TRY IT ->
Looking through the data below, work out how many lines have the word "materials". Reply with that number only.

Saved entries
Content starts

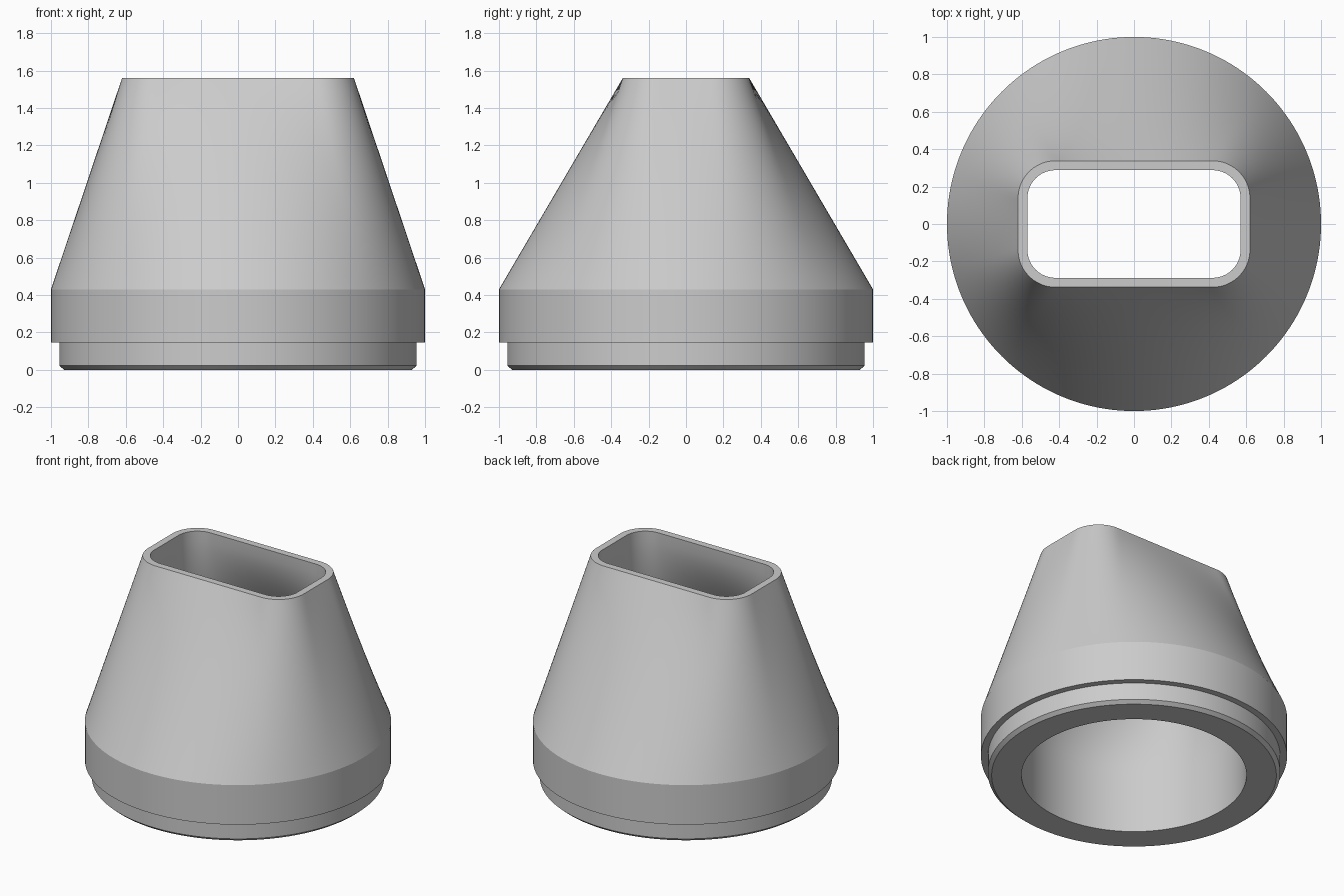
import bpy
import bmesh
from math import pi, cos, sin, radians

SEG = 160
LOFT_STEPS = 16

default_cube = bpy.data.objects.get("Cube")
if default_cube:
    bpy.data.objects.remove(default_cube, do_unlink=True)

grey = bpy.data.materials.new("plain grey")
grey.use_nodes = True
grey.diffuse_color = (0.6, 0.6, 0.6, 1)
grey.node_tree.nodes["Principled BSDF"].inputs["Base Color"].default_value = (0.6, 0.6, 0.6, 1)


def circle(radius, z):
    return [(radius * cos(2 * pi * i / SEG), radius * sin(2 * pi * i / SEG), z)
            for i in range(SEG)]


def rounded_rect(hx, hy, r, z):
    """Rounded rectangle sampled evenly by arc length, starting on +x."""
    side, arc, half_top = hy - r, r * pi / 2, hx - r
    quarter = side + arc + half_top

    def first_quadrant(s):
        if s < side:
            return hx, s
        if s < side + arc:
            a = (s - side) / r
            return hx - r + r * cos(a), hy - r + r * sin(a)
        return quarter - s, hy

    points = []
    for i in range(SEG):
        q, k = divmod(i, SEG // 4)
        s = quarter * k / (SEG // 4)
        if q % 2:
            s = quarter - s
        x, y = first_quadrant(s)
        points.append((-x if q in (1, 2) else x, -y if q in (2, 3) else y, z))
    return points


def straight(t):
    return t


def eased(t):
    return t * t * (3 - 2 * t)


def loft(a, b, blend):
    """Intermediate rings between two outlines, excluding both ends."""
    between = []
    for k in range(1, LOFT_STEPS):
        t = k / LOFT_STEPS
        w = blend(t)
        between.append([(u[0] + (v[0] - u[0]) * w, u[1] + (v[1] - u[1]) * w,
                         u[2] + (v[2] - u[2]) * t) for u, v in zip(a, b)])
    return between


# Outlines of the outer shell and the duct inside it
shoulder = circle(1.0, 0.43)
rim_outer = rounded_rect(0.62, 0.338, 0.2, 1.56)
rim_inner = rounded_rect(0.57, 0.288, 0.15, 1.56)
bore_top = circle(0.735, 0.43)

# Closed chain of rings: spigot, step, collar, tapered hood, rim, duct, bore
rings = [circle(0.93, 0), circle(0.955, 0.022), circle(0.955, 0.145),
         circle(1.0, 0.145), shoulder]
rings += loft(shoulder, rim_outer, straight) + [rim_outer, rim_inner]
rings += loft(rim_inner, bore_top, eased) + [bore_top, circle(0.735, 0)]

bm = bmesh.new()
loops = [[bm.verts.new(p) for p in ring] for ring in rings]
for low, high in zip(loops, loops[1:] + loops[:1]):
    for i in range(SEG):
        j = (i + 1) % SEG
        bm.faces.new((low[i], low[j], high[j], high[i]))
bmesh.ops.recalc_face_normals(bm, faces=bm.faces)

mesh = bpy.data.meshes.new("duct_adapter")
bm.to_mesh(mesh)
bm.free()
mesh.materials.append(grey)
adapter = bpy.data.objects.new("duct_adapter", mesh)
bpy.context.collection.objects.link(adapter)

# Smooth walls with crisp rims, step and shoulder
bpy.ops.object.select_all(action="DESELECT")
adapter.select_set(True)
bpy.context.view_layer.objects.active = adapter
bpy.ops.object.shade_smooth_by_angle(angle=radians(12))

Content ends

EXERCISE SOLUTION ->
2